2) A few years ago, NTP sued RIM. RIM makes Blackberry handheld email devices and operates a system which connects the devices. NTP held a patent which it claim Blackberry infringed. NTP sought damages and an injunction barring RIM from continuing to use its patents. The injunction would render Blackberries unable to send or receive email, unless RIM could redesign the system to avoid infringement. Blackberry argued that the patent was invalid, but a district court judge indicated that he was likely to find that the patent was valid and infringed. In 2006, before the Ebay case was decided, the parties settled. RIM paid NTP $612.5 million dollars for the right to use NTP technology.
How do you think settlement negotiations might have been different, if they had taken place after the Ebay case had been decided?
3) Damages in intellectual property lawsuits are usually measured by the plaintiff’s lost profits. That is, the court estimates what the plaintiff’s profits would have been, had there been no infringement. The defendant must pay the difference between that estimate and actual profits. Suppose A has a patent on telephones, which B infringed. As a result of infringement, A sold 1000 telephones, making $1 profit on each telephone. As a result of the infringement, B also sold 1000 telephones, also making $1 profit on each telephone. If B had not infringed, it would not have sold any telephones.
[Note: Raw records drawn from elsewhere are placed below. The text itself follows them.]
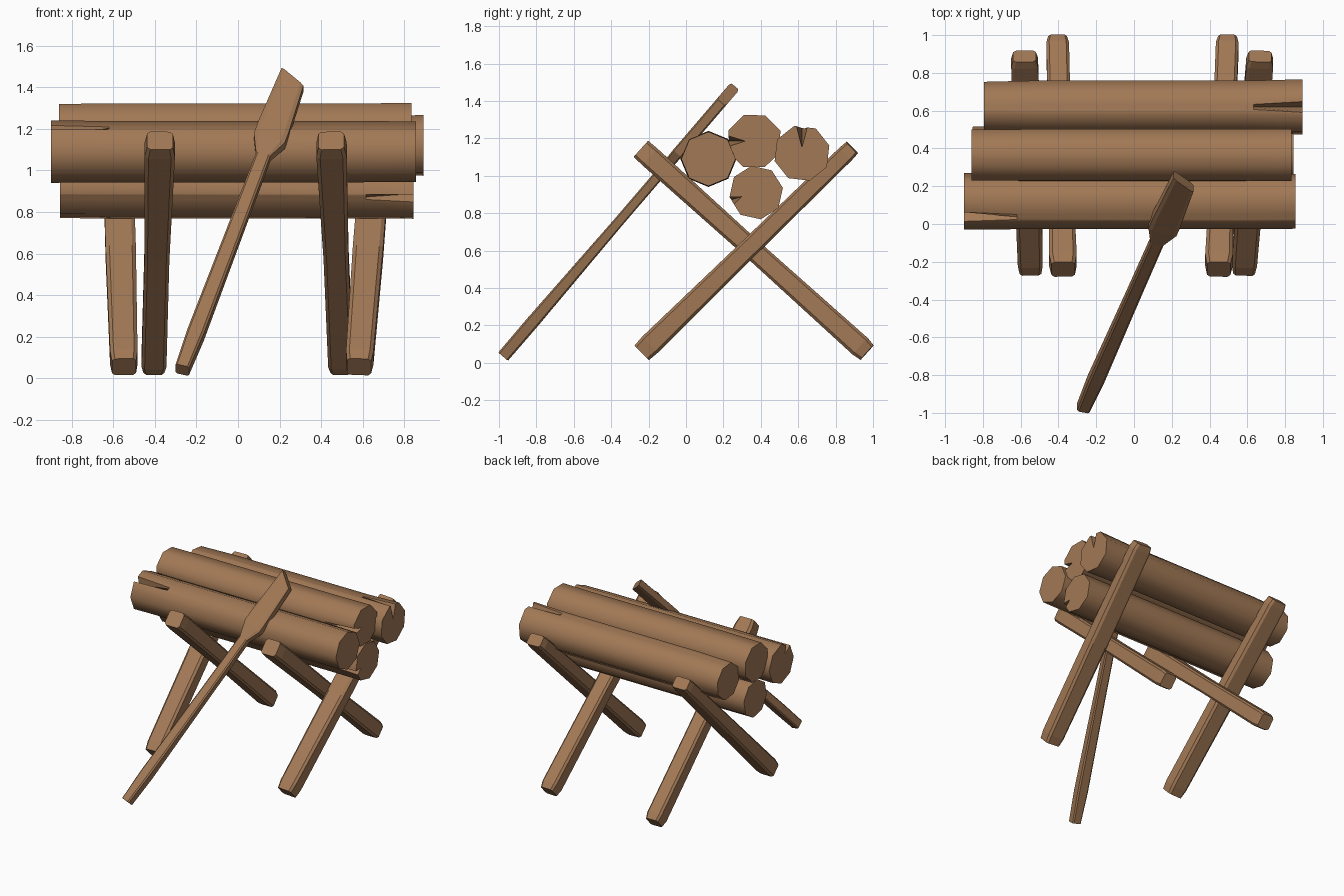
import bpy, bmesh, math
from mathutils import Vector

if "Cube" in bpy.data.objects:
    bpy.data.objects.remove(bpy.data.objects["Cube"])

wood = bpy.data.materials.new("brown wood")
wood.diffuse_color = (0.36, 0.19, 0.092, 1)
wood.use_nodes = True
wood.node_tree.nodes["Principled BSDF"].inputs["Base Color"].default_value = wood.diffuse_color


def loft(name, rings, smooth=None):
    """Skin a list of equal-sized rings and cap both ends."""
    bm = bmesh.new()
    vs = [[bm.verts.new(p) for p in r] for r in rings]
    n = len(rings[0])
    for a, b in zip(vs, vs[1:]):
        for i in range(n):
            j = (i + 1) % n
            bm.faces.new((a[i], a[j], b[j], b[i]))
    bm.faces.new(vs[0][::-1])
    bm.faces.new(vs[-1])
    bmesh.ops.recalc_face_normals(bm, faces=bm.faces)
    me = bpy.data.meshes.new(name)
    bm.to_mesh(me)
    bm.free()
    me.materials.append(wood)
    ob = bpy.data.objects.new(name, me)
    bpy.context.collection.objects.link(ob)
    if smooth:
        bpy.ops.object.select_all(action='DESELECT')
        ob.select_set(True)
        bpy.context.view_layer.objects.active = ob
        bpy.ops.object.shade_smooth_by_angle(angle=math.radians(smooth))
    return ob


def log(name, x0, x1, y, z, r0, r1, phase, crack, depth, length, end):
    """Eight-sided log along x; one end is split by a tapering crack."""
    stations = [(x0, r0, 0), (x0 + 0.28, (r0 + r1) / 2, 0),
                (x1 - 0.28, (r0 + r1) / 2, 0), (x1, r1, 0)]
    if end > 0:
        stations[2] = (x1 - length, (r0 + r1) / 2, 0)
        stations[3] = (x1, r1, depth)
    else:
        stations[0] = (x0, r0, depth)
        stations[1] = (x0 + length, (r0 + r1) / 2, 0)
    half = math.pi / 8
    c = math.radians(crack)
    rings = []
    for x, r, d in stations:
        ring = []
        for k in range(8):
            a = math.radians(phase) + k * math.pi / 4
            ring.append((a, r))
        # crack lips and bottom, placed on the log outline
        for s in (-1, 0, 1):
            a = c + s * (0.2 if d else 0.1)
            off = (a - math.radians(phase)) % (math.pi / 4) - half
            rr = r * math.cos(half) / math.cos(off)
            ring.append((a, rr - d if s == 0 else rr))
        ring.sort(key=lambda q: q[0] % (2 * math.pi))
        rings.append([(x, y + q * math.cos(a), z + q * math.sin(a)) for a, q in ring])
    return loft(name, rings, 46)


def plank(name, a, b, stations, ch=0.25):
    """Chamfered bar from a to b; stations are (t, half width, half depth, end skew)."""
    a, b = Vector(a), Vector(b)
    d = (b - a).normalized()
    u = (Vector((1, 0, 0)) - d * d.x).normalized()
    v = d.cross(u)
    k = 1 - ch
    sec = [(1, k), (k, 1), (-k, 1), (-1, k), (-1, -k), (-k, -1), (k, -1), (1, -k)]
    return loft(name, [[a.lerp(b, t) + u * w * p + v * h * q + d * s * p for p, q in sec]
                       for t, w, h, s in stations])


# stacked logs
log("front_log", -0.90, 0.855, 0.12, 1.09, 0.15, 0.145, 0, 126, 0.07, 0.28, -1)
log("top_log", -0.86, 0.835, 0.365, 1.185, 0.145, 0.15, 22, 180, 0.09, 0.25, 1)
log("back_log", -0.795, 0.893, 0.62, 1.12, 0.138, 0.152, 16, 90, 0.11, 0.26, 1)
log("bottom_log", -0.855, 0.845, 0.375, 0.91, 0.142, 0.145, 10, 196, 0.06, 0.23, 1)

# crossed legs: one pair leans forward at the top, the other leans back
for side, (ft, fb, bb, bt) in {"left": (-0.375, -0.405, -0.548, -0.58),
                               "right": (0.448, 0.495, 0.582, 0.668)}.items():
    plank(side + "_forward_leg", (fb, 0.968, 0.055), (ft, -0.24, 1.143),
          [(0, 0.05, 0.052, 0), (0.03, 0.06, 0.06, 0), (0.5, 0.06, 0.054, 0),
           (0.96, 0.073, 0.06, 0), (1, 0.062, 0.058, 0)])
    plank(side + "_backward_leg", (bb, -0.235, 0.055), (bt, 0.888, 1.15),
          [(0, 0.058, 0.055, 0), (0.04, 0.066, 0.06, 0), (0.5, 0.073, 0.052, 0),
           (0.97, 0.071, 0.047, 0), (1, 0.06, 0.043, 0)])

# paddle leaning on the front log
plank("leaning_paddle", (-0.268, -0.972, 0.04), (0.262, 0.225, 1.435),
      [(0, 0.034, 0.034, 0), (0.12, 0.042, 0.035, 0), (0.5, 0.038, 0.027, 0),
       (0.735, 0.036, 0.027, 0), (0.79, 0.08, 0.03, -0.01),
       (0.83, 0.08, 0.03, -0.02), (1, 0.066, 0.03, -0.04)])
If A prevailed in a patent infringement lawsuit against B, how would you calculate the damages?